▸ What is required
Some lines in the listing hold the word "bmesh". Return each of them.

··· Source data ···

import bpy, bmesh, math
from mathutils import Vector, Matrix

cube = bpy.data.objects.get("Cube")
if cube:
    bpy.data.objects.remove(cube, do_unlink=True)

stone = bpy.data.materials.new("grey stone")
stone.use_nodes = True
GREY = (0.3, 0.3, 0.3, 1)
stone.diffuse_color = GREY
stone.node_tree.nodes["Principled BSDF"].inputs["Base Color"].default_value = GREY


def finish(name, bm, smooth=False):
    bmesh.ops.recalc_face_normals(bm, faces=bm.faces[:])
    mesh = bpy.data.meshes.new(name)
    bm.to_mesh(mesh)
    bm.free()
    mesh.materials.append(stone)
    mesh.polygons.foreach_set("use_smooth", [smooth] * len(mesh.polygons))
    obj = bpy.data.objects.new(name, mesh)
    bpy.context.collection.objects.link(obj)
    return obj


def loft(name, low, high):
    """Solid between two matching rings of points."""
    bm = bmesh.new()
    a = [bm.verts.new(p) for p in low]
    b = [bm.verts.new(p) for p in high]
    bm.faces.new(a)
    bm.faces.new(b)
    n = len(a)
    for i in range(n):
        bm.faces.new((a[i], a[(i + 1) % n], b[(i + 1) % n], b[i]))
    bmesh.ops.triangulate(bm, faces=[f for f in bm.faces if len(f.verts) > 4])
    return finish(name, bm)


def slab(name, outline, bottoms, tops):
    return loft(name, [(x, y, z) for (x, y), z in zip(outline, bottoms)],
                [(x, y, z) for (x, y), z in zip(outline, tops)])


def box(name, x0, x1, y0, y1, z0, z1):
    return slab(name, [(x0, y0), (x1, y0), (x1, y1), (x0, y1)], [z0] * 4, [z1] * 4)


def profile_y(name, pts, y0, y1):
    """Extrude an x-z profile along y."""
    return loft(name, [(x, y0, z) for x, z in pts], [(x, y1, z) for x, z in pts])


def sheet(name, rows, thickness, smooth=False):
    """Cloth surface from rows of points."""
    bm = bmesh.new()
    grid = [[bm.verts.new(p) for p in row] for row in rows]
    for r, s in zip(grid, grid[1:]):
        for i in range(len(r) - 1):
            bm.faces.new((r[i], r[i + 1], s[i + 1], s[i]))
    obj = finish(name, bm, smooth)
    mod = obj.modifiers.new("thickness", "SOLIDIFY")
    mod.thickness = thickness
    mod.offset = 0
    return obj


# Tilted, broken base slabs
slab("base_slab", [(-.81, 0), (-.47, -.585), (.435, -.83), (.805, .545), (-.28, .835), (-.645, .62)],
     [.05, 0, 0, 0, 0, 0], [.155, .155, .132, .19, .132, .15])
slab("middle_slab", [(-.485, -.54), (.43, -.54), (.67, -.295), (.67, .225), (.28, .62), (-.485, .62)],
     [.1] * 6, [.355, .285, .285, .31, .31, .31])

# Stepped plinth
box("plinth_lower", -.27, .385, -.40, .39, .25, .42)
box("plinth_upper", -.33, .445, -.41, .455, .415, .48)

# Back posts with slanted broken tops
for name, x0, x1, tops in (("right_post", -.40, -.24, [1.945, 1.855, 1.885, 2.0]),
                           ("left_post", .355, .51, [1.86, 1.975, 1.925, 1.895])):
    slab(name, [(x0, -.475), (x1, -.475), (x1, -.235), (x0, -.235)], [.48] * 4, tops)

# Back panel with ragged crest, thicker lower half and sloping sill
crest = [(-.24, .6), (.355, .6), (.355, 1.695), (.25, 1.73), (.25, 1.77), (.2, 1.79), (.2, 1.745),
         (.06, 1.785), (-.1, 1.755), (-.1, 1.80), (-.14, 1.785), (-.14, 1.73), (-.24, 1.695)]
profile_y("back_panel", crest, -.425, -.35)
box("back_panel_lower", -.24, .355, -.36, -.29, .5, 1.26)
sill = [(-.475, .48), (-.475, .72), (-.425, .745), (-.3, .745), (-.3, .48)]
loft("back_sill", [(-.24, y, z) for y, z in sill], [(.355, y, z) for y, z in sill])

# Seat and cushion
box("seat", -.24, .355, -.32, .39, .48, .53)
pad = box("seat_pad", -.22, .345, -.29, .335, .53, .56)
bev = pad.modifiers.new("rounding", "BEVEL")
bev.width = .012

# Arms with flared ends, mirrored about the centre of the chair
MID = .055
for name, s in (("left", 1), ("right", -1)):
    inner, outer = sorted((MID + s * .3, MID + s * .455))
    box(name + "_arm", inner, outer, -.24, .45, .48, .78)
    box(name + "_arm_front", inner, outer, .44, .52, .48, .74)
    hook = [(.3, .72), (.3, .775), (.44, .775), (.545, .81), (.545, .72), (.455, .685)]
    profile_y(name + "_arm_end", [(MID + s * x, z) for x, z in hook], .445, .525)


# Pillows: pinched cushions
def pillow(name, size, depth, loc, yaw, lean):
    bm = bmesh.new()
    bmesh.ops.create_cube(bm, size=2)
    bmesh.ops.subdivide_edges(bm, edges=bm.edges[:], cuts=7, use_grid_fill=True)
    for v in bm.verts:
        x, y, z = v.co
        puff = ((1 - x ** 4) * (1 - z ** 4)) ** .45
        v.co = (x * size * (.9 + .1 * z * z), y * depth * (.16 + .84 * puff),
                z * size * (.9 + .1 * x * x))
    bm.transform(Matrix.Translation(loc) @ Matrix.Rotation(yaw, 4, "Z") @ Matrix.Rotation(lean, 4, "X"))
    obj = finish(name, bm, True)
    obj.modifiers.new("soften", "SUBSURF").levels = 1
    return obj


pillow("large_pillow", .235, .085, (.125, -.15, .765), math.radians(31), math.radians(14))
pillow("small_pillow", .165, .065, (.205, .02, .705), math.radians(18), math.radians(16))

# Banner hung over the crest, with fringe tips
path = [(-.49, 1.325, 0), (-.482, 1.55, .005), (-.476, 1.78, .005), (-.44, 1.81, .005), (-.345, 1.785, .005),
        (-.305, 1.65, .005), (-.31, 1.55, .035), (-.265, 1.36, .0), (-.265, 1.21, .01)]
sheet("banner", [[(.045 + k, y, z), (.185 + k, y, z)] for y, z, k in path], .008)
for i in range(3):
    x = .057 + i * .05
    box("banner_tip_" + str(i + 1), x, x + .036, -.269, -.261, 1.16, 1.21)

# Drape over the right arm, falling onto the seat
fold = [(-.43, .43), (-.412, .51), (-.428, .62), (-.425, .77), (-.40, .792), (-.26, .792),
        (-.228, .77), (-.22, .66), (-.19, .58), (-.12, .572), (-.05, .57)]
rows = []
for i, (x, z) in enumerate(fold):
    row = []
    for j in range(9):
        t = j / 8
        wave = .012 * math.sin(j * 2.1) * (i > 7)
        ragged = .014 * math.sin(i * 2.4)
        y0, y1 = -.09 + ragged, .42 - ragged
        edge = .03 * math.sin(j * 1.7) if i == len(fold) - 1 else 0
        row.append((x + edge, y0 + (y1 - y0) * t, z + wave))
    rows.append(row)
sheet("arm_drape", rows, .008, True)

···

▸ Solved problem
import bpy, bmesh, math
    bmesh.ops.recalc_face_normals(bm, faces=bm.faces[:])
    bm = bmesh.new()
    bmesh.ops.triangulate(bm, faces=[f for f in bm.faces if len(f.verts) > 4])
    bm = bmesh.new()
    bm = bmesh.new()
    bmesh.ops.create_cube(bm, size=2)
    bmesh.ops.subdivide_edges(bm, edges=bm.edges[:], cuts=7, use_grid_fill=True)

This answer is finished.